If your interest does turn to the local Balinese news there are three major bulletins during the day:
Seputar Bali Pagi, the morning news in Indonesian airs around 6:30 AM Bali time (8:30 AM Australian Eastern Standard Time).
Seputar Bali, the evening news in Indonesian airs at 6:30 PM Bali Time (8:30 PM Australian Eastern Standard Time).
Orti Bali is the island's news presented in the Balinese language at 7:30 PM Bali Time ( 9:30 PM Australian Eastern Standard Time).
Bali TV can be received free-to-air in Australia and New Zealand via the Indonesian satellite Palapa C2.
Tuning & Resources
English Language Programing
Well over a million people choose to holiday in Bali each year. Japanese tourists are the most frequent visitors to the island, closely followed by Australians.
English speaking tourists wanting to keep in touch with the rest of the world are well served by international satellite television which is available in the majority of hotels. However until recently there has been limited Balinese produced television presented in English.
In addition to the usual Balinese and Indonesian language programming, Bali TV have added an English language magazine and "what's on" program. The service is specifically directed to English speaking tourists.

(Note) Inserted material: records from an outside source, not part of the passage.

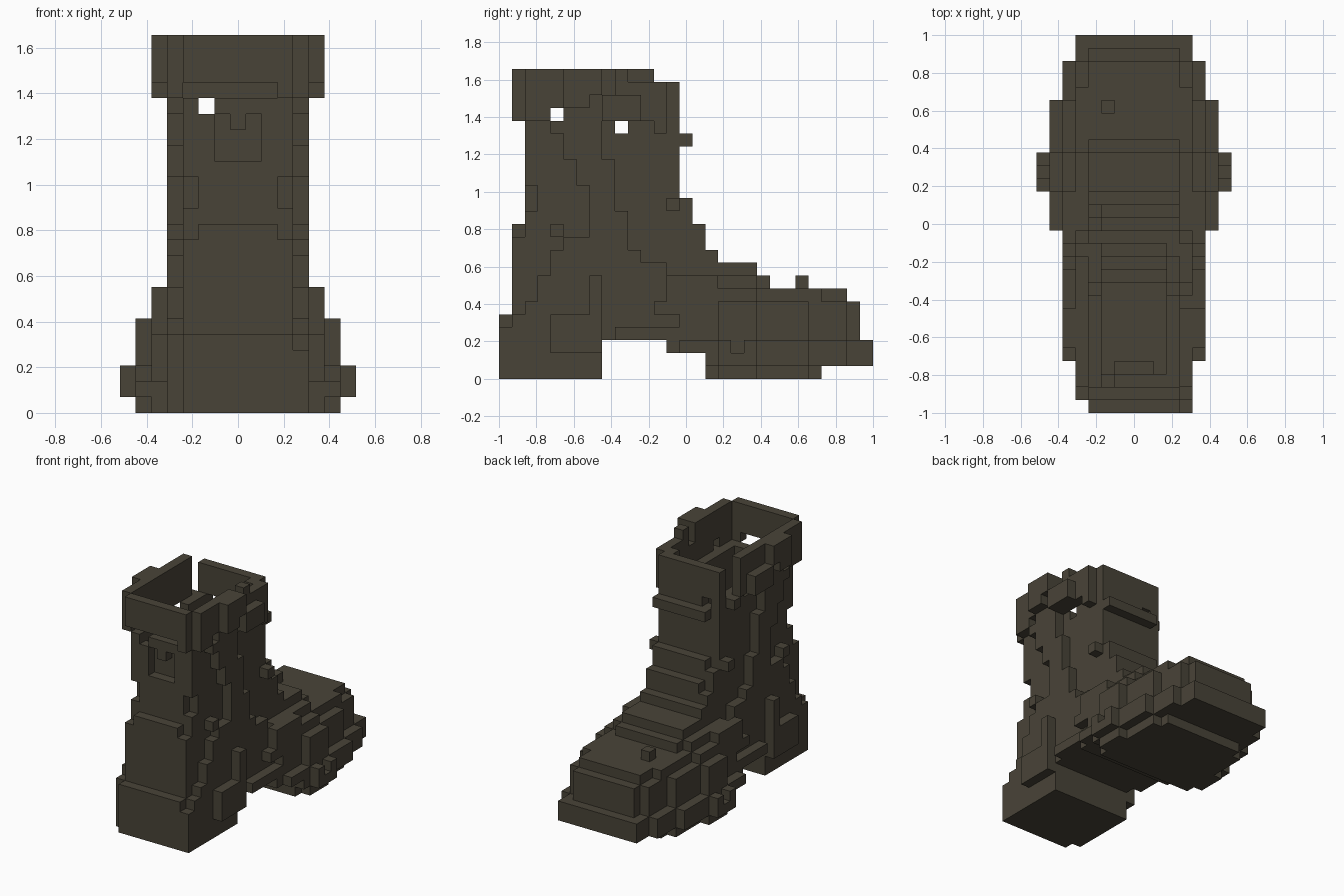
import bpy, bmesh

if "Cube" in bpy.data.objects:
    bpy.data.objects.remove(bpy.data.objects["Cube"])

U = 2 / 29                      # edge of one cube; grid is 15 x 29 x 24, centre column i = 7

mat = bpy.data.materials.new("dark olive leather")
mat.diffuse_color = (0.066, 0.057, 0.039, 1)
mat.use_nodes = True
mat.node_tree.nodes["Principled BSDF"].inputs["Base Color"].default_value = mat.diffuse_color

# Side profile: cube count to the top, bottom and widest half width for each step along y
TOP = [5, 12] + [24] * 10 + [23, 23, 14, 12, 10, 9, 9, 9, 8] + [7] * 6 + [6, 3]
LOW = [0] * 8 + [3] * 5 + [2] * 3 + [0] * 9 + [1] * 4
WIDE = [4] * 4 + [5] * 10 + [6] * 3 + [7] * 3 + [6] * 4 + [5] * 3 + [4] * 2
# Diagonal fold along the shaft: y range of the wider cubes at each height
FOLD = {19: (4, 7), 18: (5, 7), 17: (5, 7), 16: (6, 8), 15: (6, 8), 14: (7, 8), 13: (7, 8),
        12: (7, 9), 11: (7, 9), 10: (5, 9), 9: (4, 10), 8: (4, 12), 7: (3, 12), 6: (3, 13), 5: (2, 13)}


def half_width(j, k):
    w = WIDE[j]
    if j == 0:
        return 3
    if k >= 20:                                   # flared rim
        return 4 if 1 < j < 13 else 3
    if j < 14 and k >= 5:                         # shaft
        a, b = FOLD[k]
        return 4 if a <= j <= b else 3
    if k >= 8:
        return 3
    if j < 14:                                    # heel and instep
        if j < 8:
            return w if 2 <= k <= 4 else 4
        return 5 if k <= 3 and j > 8 else 4
    if k == 0:                                    # forefoot
        return 6 if 17 <= j <= 19 else 5 if j < 24 else 4
    if 3 <= k <= 5:
        w -= 1
    elif k >= 6:
        w = min(w - 1, 5)
    d = TOP[j] - 1 - k                            # narrow towards the upper surface
    if j < 27:
        w = min(w, (4 if 20 < j < 25 else 3) + d)
    return w


vox = set()


def box(i0, i1, j0, j1, k0, k1, add=True, mirror=False):
    for i in range(i0, i1 + 1):
        for j in range(j0, j1 + 1):
            for k in range(k0, k1 + 1):
                for c in {(i, j, k), (14 - i if mirror else i, j, k)}:
                    (vox.add if add else vox.discard)(c)


# Solid boot
for j in range(29):
    for k in range(LOW[j], TOP[j]):
        h = half_width(j, k)
        box(7 - h, 7 + h, j, j, k, k)
box(11, 11, 0, 0, 0, 3)                           # wider heel corner
box(4, 10, 1, 1, 21, 23)                          # front of the rim
box(10, 10, 1, 1, 20, 20)
box(5, 10, 14, 14, 18, 18)                        # strap on the back of the shaft
box(5, 5, 23, 23, 7, 7)                           # stud on the toe
box(4, 4, 14, 14, 13, 13, add=False)
box(4, 4, 15, 15, 11, 11, add=False)
for j, k0, k1 in [(1, 11, 11), (2, 13, 14)]:      # nicked front corners
    box(10, 10, j, j, k0, k1, add=False, mirror=True)

# Folds and patches on the sides
for i, j0, j1, k0, k1 in [(12, 7, 7, 4, 7), (12, 12, 13, 5, 5), (12, 13, 13, 6, 7), (11, 12, 12, 19, 19),
                          (12, 5, 6, 21, 23), (12, 7, 7, 22, 23), (12, 8, 10, 20, 21),
                          (11, 13, 13, 13, 13), (11, 4, 4, 11, 11)]:
    box(i, i, j0, j1, k0, k1, mirror=True)
box(14, 14, 18, 18, 2, 2, add=False, mirror=True)

# Hollow inside, with a stepped floor over the instep
for k in range(4, 24):
    for j in range(2 if k < 12 or k >= 20 else 3, 13):
        if k >= {10: 5, 11: 8, 12: 12}.get(j, 4):
            h = 3 if k >= 20 and j < 12 else 2
            box(7 - h, 7 + h, j, j, k, k, add=False)

# Recess on the front, small holes and broken rim
box(6, 8, 2, 2, 16, 18, add=False)
box(6, 8, 3, 3, 16, 18)
box(7, 7, 2, 2, 18, 18)
box(5, 5, 0, 14, 19, 19, add=False)
box(0, 14, 4, 4, 20, 20, add=False)
box(0, 14, 9, 9, 19, 19, add=False)
box(2, 4, 12, 12, 20, 23, add=False)
box(10, 12, 8, 8, 22, 23, add=False)
box(10, 12, 10, 11, 23, 23, add=False)


def part_of(c):
    i, j, k = c
    if k >= 20:
        return "rim"
    if k >= 8 and j < 15:
        return "shaft"
    if j < 8 and k < 5:
        return "heel"
    return "sole" if k < 3 else "foot"


# Outer cube faces of each part; neighbours across parts hide shared faces
QUADS = {}
for axis in range(3):
    for s in (0, 1):
        a, b = (axis + 1) % 3, (axis + 2) % 3
        loop = []
        for p, q in ((0, 0), (1, 0), (1, 1), (0, 1)):
            v = [0, 0, 0]
            v[axis], v[a], v[b] = s, p, q
            loop.append(v)
        n = [0, 0, 0]
        n[axis] = 2 * s - 1
        QUADS[tuple(n)] = loop if s else loop[::-1]

for name in ("rim", "shaft", "heel", "sole", "foot"):
    bm = bmesh.new()
    verts = {}
    for c in sorted(v for v in vox if part_of(v) == name):
        for n, quad in QUADS.items():
            if tuple(c[t] + n[t] for t in range(3)) in vox:
                continue
            f = []
            for q in quad:
                g = tuple(c[t] + q[t] for t in range(3))
                if g not in verts:
                    verts[g] = bm.verts.new(((g[0] - 7.5) * U, (g[1] - 14.5) * U, g[2] * U))
                f.append(verts[g])
            bm.faces.new(f)
    bmesh.ops.dissolve_limit(bm, angle_limit=0.01, verts=bm.verts[:], edges=bm.edges[:])
    me = bpy.data.meshes.new(name)
    bm.to_mesh(me)
    bm.free()
    me.materials.append(mat)
    bpy.context.collection.objects.link(bpy.data.objects.new(name, me))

Promoting local festivals, events and island activities the English language programming is seen Monday to Saturday at midday AEST (Sydney) time.